Data items
★ ★ ★ ★ ★ ★ ★

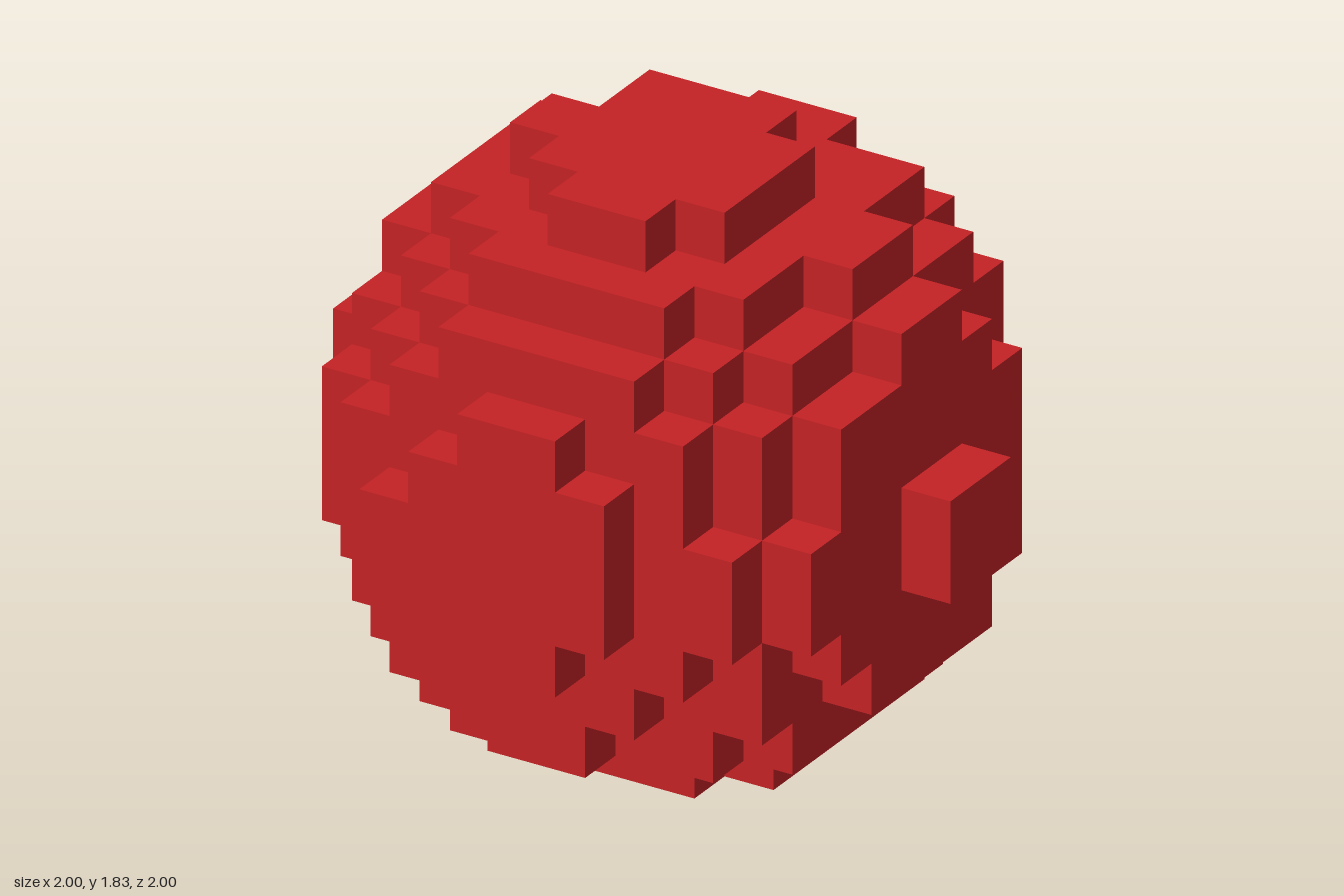
import * as THREE from 'three';
import { mergeGeometries } from 'three/addons/utils/BufferGeometryUtils.js';

const CELL = 1 / 6;

// Rows of the small end caps: first and last-plus-one x cell for rows -3..2
const crownRows = [[0, 0], [-2, 1], [-2, 2], [-3, 2], [-2, 2], [-1, 1]];
const baseRows = [[-2, 3], [-3, 3], [-3, 3], [-3, 3], [-3, 3], [-3, 2]];

const inRows = (rows, x, row) => {
  const span = rows[row + 3];
  return !!span && x >= span[0] && x < span[1];
};

// Single cells that stick out beyond the ball rule
const extraCells = new Set(['4,3,-1', '4,3,0', '4,0,3', '4,-1,3', '-5,-4,0', '0,-4,4']);

// True when the cell with integer coordinates belongs to the stepped ball
function isFilled(x, y, z) {
  if (y < -5) return false;
  if (y === 5) return inRows(crownRows, x, z);
  if (z === 5) return inRows(crownRows, x, y);
  if (y === -5) return inRows(baseRows, x, z);
  if (x === -6) return y >= -2 && y < 2 && z >= -2 && z < 2;
  if (extraCells.has(`${x},${y},${z}`)) return true;
  const dx = x + 0.5 + 0.16, dy = y + 0.5 - 0.23, dz = z + 0.5 - 0.18;
  return dx * dx + dy * dy + dz * dz < 32.74;
}

// One outward square for each of the six directions
function makeSides() {
  const side = (dir, rx, ry) => {
    const geometry = new THREE.PlaneGeometry(CELL, CELL).translate(0, 0, CELL / 2);
    return { dir, geometry: geometry.rotateX(rx).rotateY(ry) };
  };
  const q = Math.PI / 2;
  return [
    side([0, 0, 1], 0, 0), side([1, 0, 0], 0, q),
    side([0, 0, -1], 0, 2 * q), side([-1, 0, 0], 0, -q),
    side([0, 1, 0], -q, 0), side([0, -1, 0], q, 0),
  ];
}

export function createModel() {
  const group = new THREE.Group();
  group.name = 'steppedBall';

  const red = new THREE.MeshStandardMaterial({ color: 0xc42225 });
  red.name = 'red';

  // Keep only the squares that face open air
  const sides = makeSides();
  const faces = [];
  for (let x = -6; x < 6; x++)
    for (let y = -5; y < 6; y++)
      for (let z = -6; z < 6; z++) {
        if (!isFilled(x, y, z)) continue;
        for (const { dir, geometry } of sides) {
          if (isFilled(x + dir[0], y + dir[1], z + dir[2])) continue;
          faces.push(geometry.clone().translate(
            (x + 0.5) * CELL, (y + 5.5) * CELL, (z + 0.5) * CELL));
        }
      }

  const ball = new THREE.Mesh(mergeGeometries(faces), red);
  ball.name = 'ball';
  group.add(ball);
  return group;
}
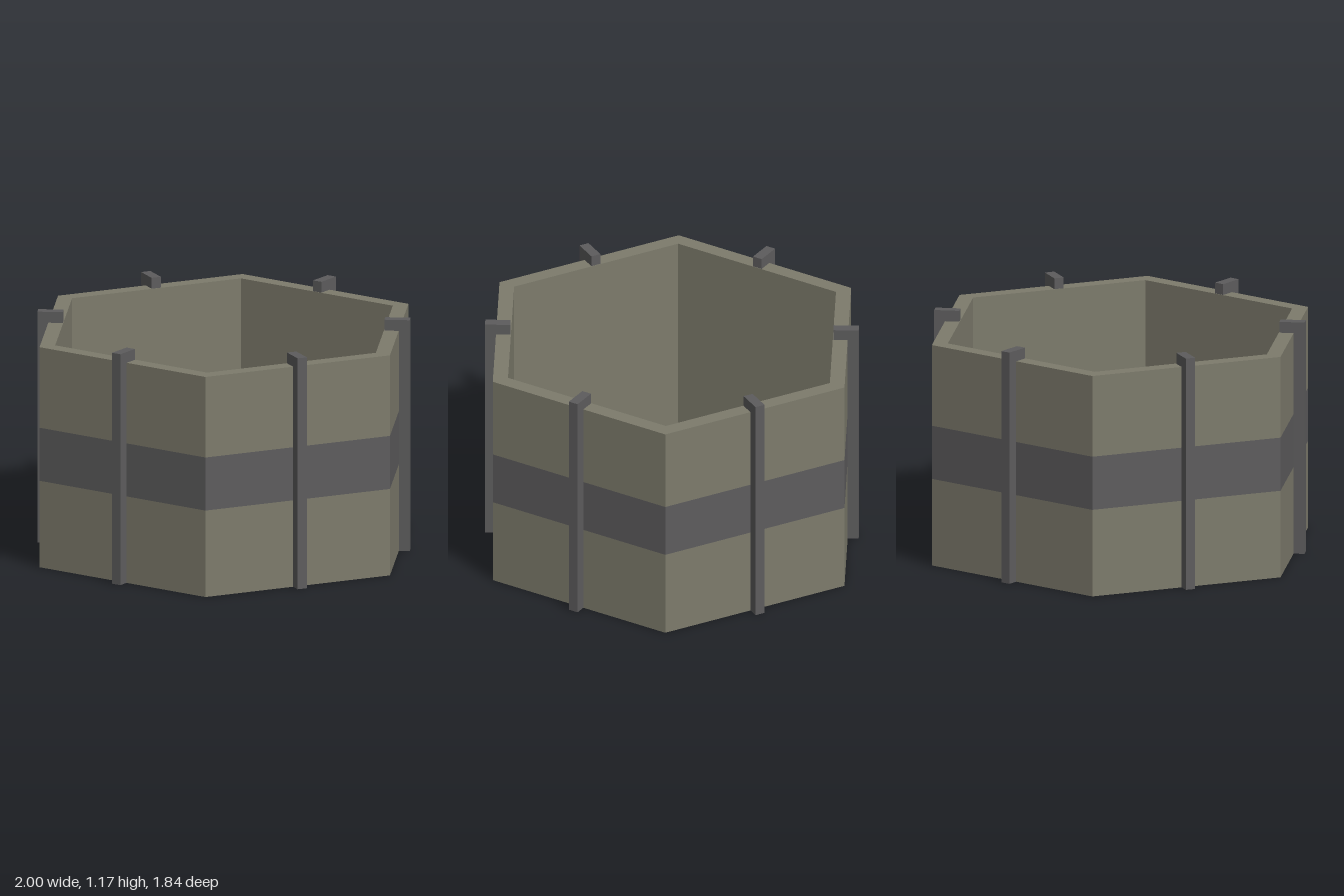
import * as THREE from 'three';

export function createModel() {
  const group = new THREE.Group();
  const material = (name, color, side = THREE.FrontSide) =>
    new THREE.MeshStandardMaterial({ name, color, side, flatShading: true });
  const stone = material('stone', 0x7d7b6c, THREE.DoubleSide);
  const metal = material('metal', 0x5d5c5d);
  const soil = material('soil', 0x46321c);
  const yellow = material('yellow', 0xe6e600);

  const add = (name, geometry, mat, parent = group) => {
    const mesh = new THREE.Mesh(geometry, mat);
    mesh.name = name;
    parent.add(mesh);
    return mesh;
  };
  // Six-sided revolve with corners on the x axis
  const hexLathe = (points) => new THREE.LatheGeometry(
    points.map(([r, y]) => new THREE.Vector2(r, y)), 6, Math.PI / 2);

  // Outer wall in three courses; the top one folds over the rim to the inside
  add('lowerWall', hexLathe([[1, 0], [1, 0.44]]), stone);
  add('middleBand', hexLathe([[1, 0.44], [1, 0.71]]), metal);
  add('upperWallAndInside', hexLathe([[1, 0.71], [1, 1.12], [0.915, 1.12], [0.915, 0.08]]), stone);

  // Raised floor inside and recessed underside
  add('floorMound', hexLathe([[0.915, 0.08], [0.5, 0.18], [0, 0.18]]), stone);
  add('underside', hexLathe([[0, 0.05], [0.999, 0.05]]), soil);

  // Ribs on the middle of each face, hooked over the rim
  for (let i = 0; i < 6; i++) {
    const rib = new THREE.Group();
    rib.name = 'rib';
    rib.rotation.y = i * Math.PI / 3;
    add('ribPost', new THREE.BoxGeometry(0.05, 1.175, 0.054), metal, rib).position.set(0, 0.5875, 0.893);
    add('ribHook', new THREE.BoxGeometry(0.05, 0.055, 0.071), metal, rib).position.set(0, 1.1475, 0.8305);
    group.add(rib);
  }

  // Small chips poking out of the underside
  const chips = [[0.35, -0.52], [0.54, 0.02], [-0.13, -0.35], [0.28, 0.27],
    [0.02, -0.02], [-0.39, -0.02], [0.26, 0.59], [-0.32, 0.32]];
  chips.forEach(([x, z], i) => {
    const chip = add('chip', new THREE.OctahedronGeometry(0.035), yellow);
    chip.position.set(x, 0.055, z);
    chip.rotation.set(i * 0.9, i * 1.7, i * 0.6);
  });

  return group;
}
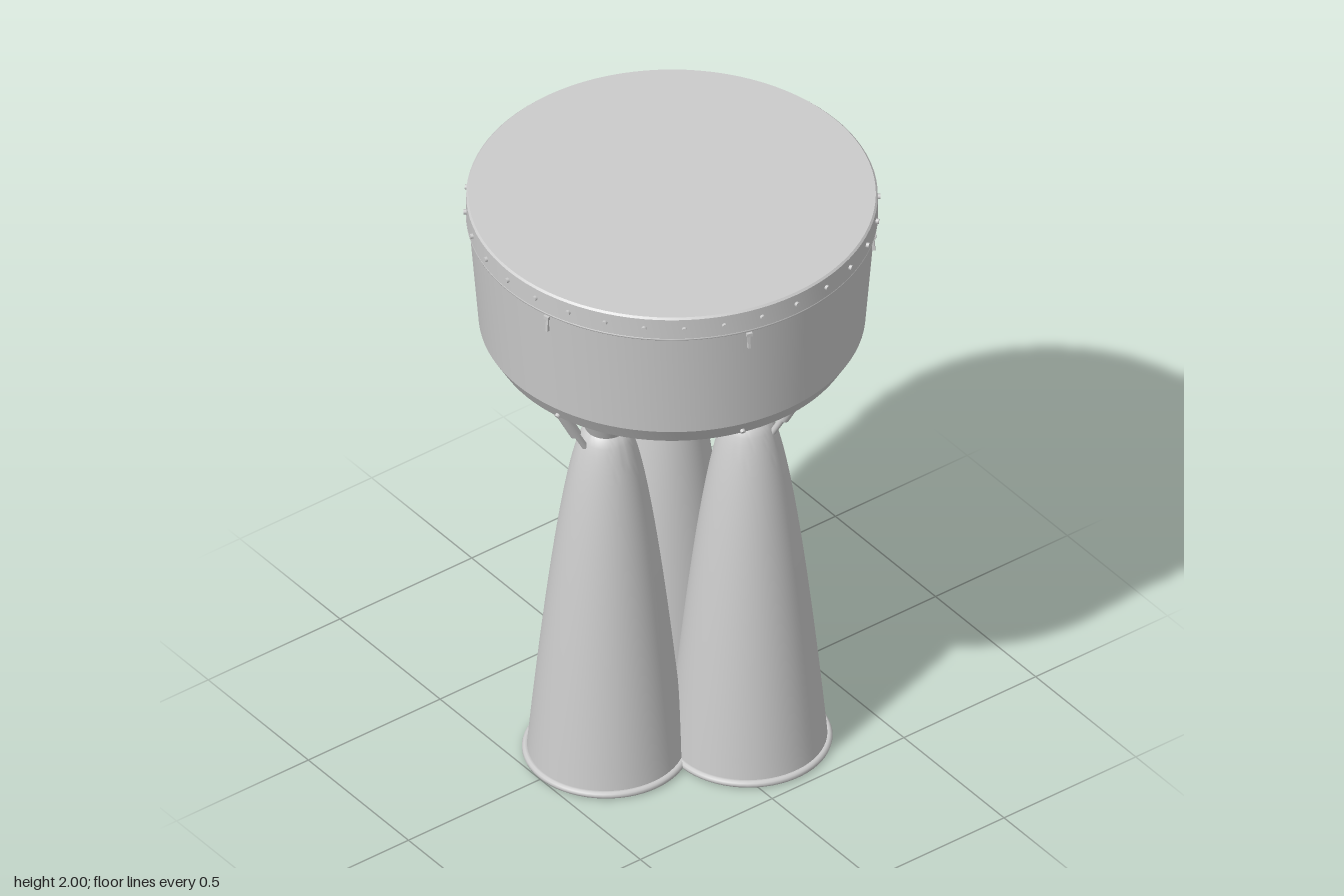
import * as THREE from 'three';
import { toCreasedNormals } from 'three/addons/utils/BufferGeometryUtils.js';

const grey = new THREE.MeshStandardMaterial({ color: 0xcccccc });
const greyOpen = new THREE.MeshStandardMaterial({ color: 0xcccccc, side: THREE.DoubleSide });

function add(parent, name, geometry, material = grey) {
  const mesh = new THREE.Mesh(geometry, material);
  mesh.name = name;
  parent.add(mesh);
  return mesh;
}

// Turned part from [radius, y] pairs listed bottom to top
function turned(points, segments = 64, crease = 0.35) {
  const profile = points.map(([r, y]) => new THREE.Vector2(r, y));
  return toCreasedNormals(new THREE.LatheGeometry(profile, segments), crease);
}

// Horizontal ring
function ring(parent, name, radius, tube, y, segments = 64) {
  const mesh = add(parent, name, new THREE.TorusGeometry(radius, tube, 10, segments));
  mesh.rotation.x = Math.PI / 2;
  mesh.position.y = y;
}

// Straight rod between two points
function rod(parent, name, from, to, radius) {
  const a = new THREE.Vector3(...from), b = new THREE.Vector3(...to);
  const dir = b.clone().sub(a);
  const mesh = add(parent, name, new THREE.CylinderGeometry(radius, radius, dir.length(), 16));
  mesh.position.copy(a).add(b).multiplyScalar(0.5);
  mesh.quaternion.setFromUnitVectors(new THREE.Vector3(0, 1, 0), dir.normalize());
}

// Pivot turned about y, so its local +z points outwards
function spoke(parent, name, degrees) {
  const group = new THREE.Group();
  group.name = name;
  group.rotation.y = THREE.MathUtils.degToRad(degrees);
  parent.add(group);
  return group;
}

function createEngine(parent) {
  const engine = new THREE.Group();
  engine.name = 'engine';
  engine.position.z = 0.25;
  parent.add(engine);

  // Open bell, flaring quickly below the throat
  const bell = [];
  for (let i = 24; i >= 0; i--) {
    const t = (i / 24) ** 1.5;
    bell.push([0.063 + 0.177 * t ** 0.62, 1.23 - 1.215 * t]);
  }
  add(engine, 'nozzleBell', turned(bell, 64, 0.8), greyOpen);
  ring(engine, 'nozzleLip', 0.243, 0.012, 0.013);

  // Combustion chamber with its cooling bands
  add(engine, 'combustionChamber',
    turned([[0.063, 1.23], [0.1, 1.31], [0.1, 1.49]], 48), greyOpen);
  for (const y of [1.395, 1.44]) ring(engine, 'chamberBand', 0.1, 0.007, y, 48);
}

export function createModel() {
  const model = new THREE.Group();
  model.name = 'rocketEngineSection';

  // Tapered housing with a chamfered foot and an upright rim
  add(model, 'housing', turned([
    [0, 1.48], [0.55, 1.48], [0.585, 1.54], [0.615, 1.92],
    [0.622, 1.923], [0.622, 1.994], [0.616, 2], [0, 2],
  ], 96));
  ring(model, 'rimSeam', 0.617, 0.006, 1.92, 96);

  // Rivets around the rim
  for (let i = 0; i < 32; i++) {
    const pivot = spoke(model, 'rimRivet', i * 11.25);
    const rivet = add(pivot, 'rivetHead', new THREE.CylinderGeometry(0.008, 0.008, 0.016, 10));
    rivet.rotation.x = Math.PI / 2;
    rivet.position.set(0, 1.96, 0.623);
  }

  // Small hooks below the rim and studs on the chamfer
  for (let i = 0; i < 6; i++) {
    const pivot = spoke(model, 'sideFitting', 15 + i * 60);
    const plate = add(pivot, 'hookPlate', new THREE.BoxGeometry(0.018, 0.012, 0.016));
    plate.position.set(0, 1.902, 0.615);
    const stem = add(pivot, 'hookStem', new THREE.BoxGeometry(0.008, 0.055, 0.01));
    stem.position.set(0, 1.877, 0.613);
    stem.rotation.x = -0.08;
    const stud = add(pivot, 'footStud', new THREE.CylinderGeometry(0.008, 0.008, 0.016, 10));
    stud.position.set(0, 1.498, 0.562);
    stud.rotation.x = Math.PI / 2 + 0.53;
  }

  // Central exhaust duct
  const duct = add(model, 'centreDuct', new THREE.CylinderGeometry(0.073, 0.073, 0.325, 40));
  duct.position.y = 1.3275;

  // Three engines, each with a two-stage steering strut
  for (let i = 0; i < 3; i++) {
    const pivot = spoke(model, 'engineAssembly', i * 120);
    createEngine(pivot);
    rod(pivot, 'strutCylinder', [0, 1.49, 0.488], [0, 1.255, 0.366], 0.018);
    rod(pivot, 'strutPiston', [0, 1.27, 0.373], [0, 1.19, 0.33], 0.01);
  }
  return model;
}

★ ★ ★ ★ ★ ★ ★

### WORK ORDER
Please repeat each line from the one with "stem.position.set(0, 1.877, 0.613);" through the last line of the data above, and add nothing.

### FINISHED TASK
    stem.position.set(0, 1.877, 0.613);
    stem.rotation.x = -0.08;
    const stud = add(pivot, 'footStud', new THREE.CylinderGeometry(0.008, 0.008, 0.016, 10));
    stud.position.set(0, 1.498, 0.562);
    stud.rotation.x = Math.PI / 2 + 0.53;
  }

  // Central exhaust duct
  const duct = add(model, 'centreDuct', new THREE.CylinderGeometry(0.073, 0.073, 0.325, 40));
  duct.position.y = 1.3275;

  // Three engines, each with a two-stage steering strut
  for (let i = 0; i < 3; i++) {
    const pivot = spoke(model, 'engineAssembly', i * 120);
    createEngine(pivot);
    rod(pivot, 'strutCylinder', [0, 1.49, 0.488], [0, 1.255, 0.366], 0.018);
    rod(pivot, 'strutPiston', [0, 1.27, 0.373], [0, 1.19, 0.33], 0.01);
  }
  return model;
}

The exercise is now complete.